We thank Kobayashi et al. (1) for their interest in our work on the relationship between adiponectin and human plasma lipases (2, 3). These authors raise the question of whether differences in genetic background, BMI, or insulin levels of the studied populations could help to explain the differences with regard to statistical significance between their and our results.
Although we exclusively studied Caucasian subjects, other authors have recently reported an independent influence of adiponectin on hepatic lipase activity in Chinese and African-American populations (4, 5). Therefore, the genetic background does not appear to play a major role in the association of adiponectin and hepatic lipase. However, we cannot rule out that the association may be different in a Japanese population. This could be due to the fact that the T-allele frequency of the functional −514C/T polymorphism in the hepatic lipase promoter has been reported to be much higher in Japanese than in Caucasian subjects (6). In addition, population-based studies do not as yet consider factors such as adiponectin’s oligomer composition and possible resistance to its action, which may contribute to variances of the results among different subject cohorts. The association between adiponectin and lipoprotein lipase activity still awaits further clarification in populations other than Caucasians.

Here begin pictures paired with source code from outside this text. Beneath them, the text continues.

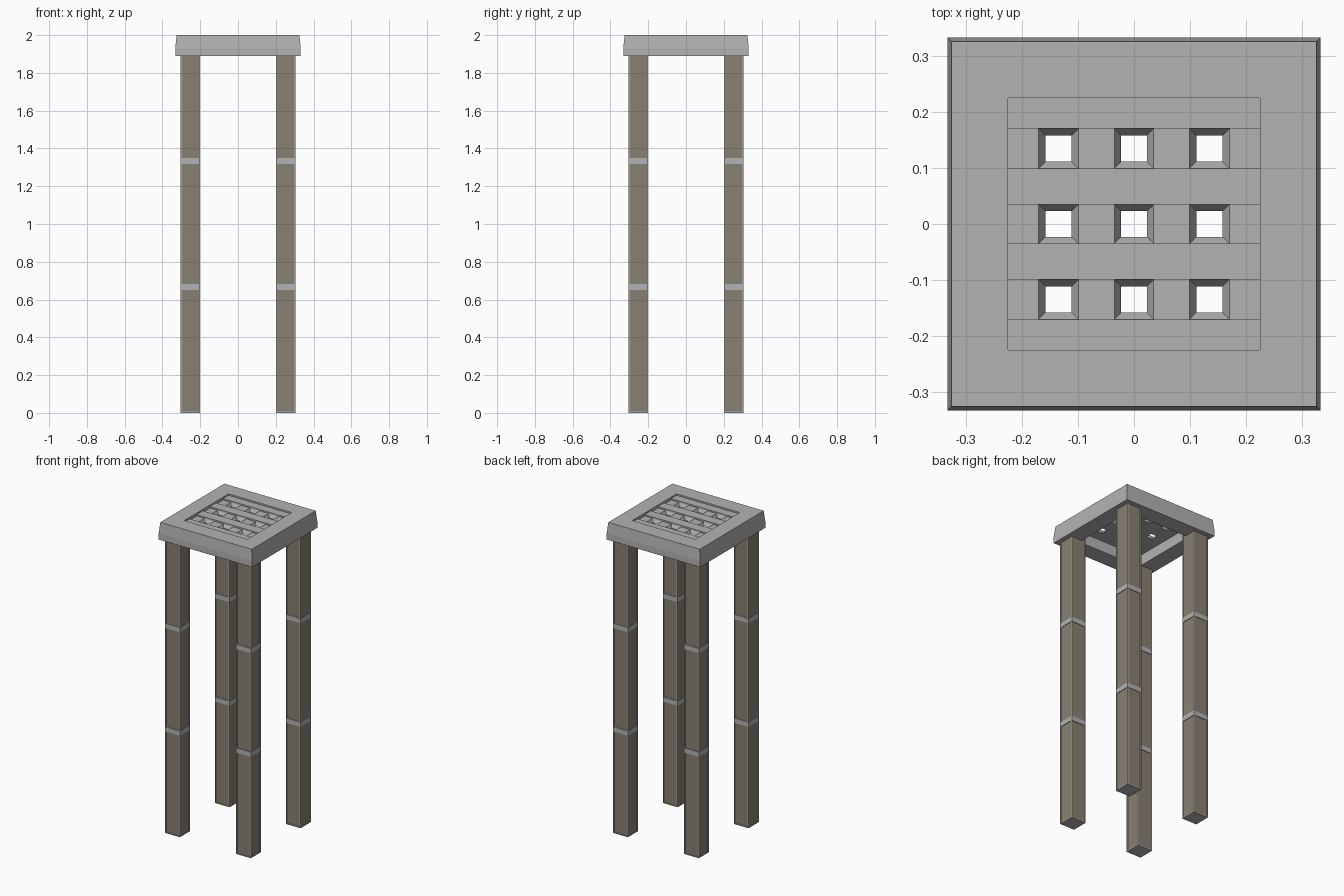
import bpy
import bmesh

cube = bpy.data.objects.get("Cube")
if cube:
    bpy.data.objects.remove(cube, do_unlink=True)


def material(name, rgb):
    m = bpy.data.materials.new(name)
    m.use_nodes = True
    m.diffuse_color = (*rgb, 1)
    m.node_tree.nodes["Principled BSDF"].inputs["Base Color"].default_value = (*rgb, 1)
    return m


GRAY = material("light gray metal", (0.45, 0.45, 0.45))
BROWN = material("taupe panel", (0.25, 0.215, 0.168))


def finish(bm, name, mats):
    bmesh.ops.recalc_face_normals(bm, faces=bm.faces)
    mesh = bpy.data.meshes.new(name)
    bm.to_mesh(mesh)
    bm.free()
    for m in mats:
        mesh.materials.append(m)
    obj = bpy.data.objects.new(name, mesh)
    bpy.context.collection.objects.link(obj)
    return obj


# Square frame of the seat: a profile of (half width, height) carried round four corners
def square_frame(name, profile):
    bm = bmesh.new()
    corners = [(-1, -1), (1, -1), (1, 1), (-1, 1)]
    loops = [[bm.verts.new((sx * r, sy * r, z)) for sx, sy in corners] for r, z in profile]
    for i, a in enumerate(loops):
        b = loops[(i + 1) % len(loops)]
        for k in range(4):
            n = (k + 1) % 4
            bm.faces.new((a[k], a[n], b[n], b[k]))
    return finish(bm, name, [GRAY])


OPENING = 0.225
RIM = 1.89
square_frame("seat_frame", [(0.332, RIM), (0.332, 1.93), (0.325, 2.0),
                            (OPENING, 2.0), (OPENING, RIM)])

# Grille slats with flared undersides, clipped to the opening
BASE, SHOULDER = 1.96, 1.98


def slat(name, centre, top, along_x):
    section = [(-0.044, BASE), (0.044, BASE), (0.032, SHOULDER),
               (0.032, top), (-0.032, top), (-0.032, SHOULDER)]
    bm = bmesh.new()
    ends = []
    for e in (-OPENING, OPENING):
        ring = []
        for w, z in section:
            w = max(-OPENING, min(OPENING, centre + w))
            ring.append(bm.verts.new((e, w, z) if along_x else (w, e, z)))
        ends.append(ring)
        bm.faces.new(ring)
    a, b = ends
    for i in range(len(section)):
        j = (i + 1) % len(section)
        bm.faces.new((a[i], a[j], b[j], b[i]))
    finish(bm, name, [GRAY])


for i, c in enumerate((-0.202, -0.067, 0.067, 0.202)):
    slat(f"long_slat_{i + 1}", c, 1.99, True)
    slat(f"cross_slat_{i + 1}", c, SHOULDER + 0.001, False)


# Legs: square posts of stacked sections with inset coloured panels on each side
def leg(name, cx, cy):
    half = 0.0525
    levels = [0, 0.667, 1.333, BASE]
    bm = bmesh.new()
    rings = [[bm.verts.new((cx + sx * half, cy + sy * half, z))
              for sx, sy in ((-1, -1), (1, -1), (1, 1), (-1, 1))] for z in levels]
    bm.faces.new(rings[0])
    bm.faces.new(rings[-1])
    sides = []
    for a, b in zip(rings, rings[1:]):
        for k in range(4):
            n = (k + 1) % 4
            sides.append(bm.faces.new((a[k], a[n], b[n], b[k])))
    bmesh.ops.recalc_face_normals(bm, faces=bm.faces)
    bmesh.ops.inset_individual(bm, faces=sides, thickness=0.009, depth=0)
    # widen the bands between sections and sink the panels slightly
    for f in sides:
        low = min(v.co.z for v in f.verts)
        for v in f.verts:
            if low > 0.1 and v.co.z < low + 0.1:
                v.co.z += 0.009
            elif v.co.z > low + 0.1:
                v.co.z -= 0.009
    bmesh.ops.inset_individual(bm, faces=sides, thickness=0.0005, depth=-0.003)
    for f in sides:
        f.material_index = 1
    finish(bm, name, [GRAY, BROWN])


for fb, sy in (("front", -1), ("back", 1)):
    for lr, sx in (("left", 1), ("right", -1)):
        leg(f"{fb}_{lr}_leg", sx * 0.2525, sy * 0.2525)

We performed additional analyses of our data regarding a potential influence of BMI and/or insulin levels on the association of adiponectin and hepatic lipase. When we divided the patients into groups below or above the median BMI and insulin levels, respectively, we observed no significant difference with regard to the association of adiponectin with hepatic lipase (nondiabetic male coronary artery disease subjects: BMI >27.4 kg/m2, n = 115, r = −0.29, P < 0.01; BMI <27.4 kg/m2, n = 91, r = −0.28, P < 0.01; insulin <21 μU/ml, n = 131, r = −0.36, P < 0.01; insulin >21 μU/ml, n = 75, r = −0.2, P = 0.1; similar results were seen in the diabetic subjects). Therefore, differences in BMI and insulin levels between the studied populations are unlikely to be the cause of divergent results. We believe that the difference in statistical significance of the results of our studies and that of Kobayashi et al. (7) is likely due to the larger sample size in our studies.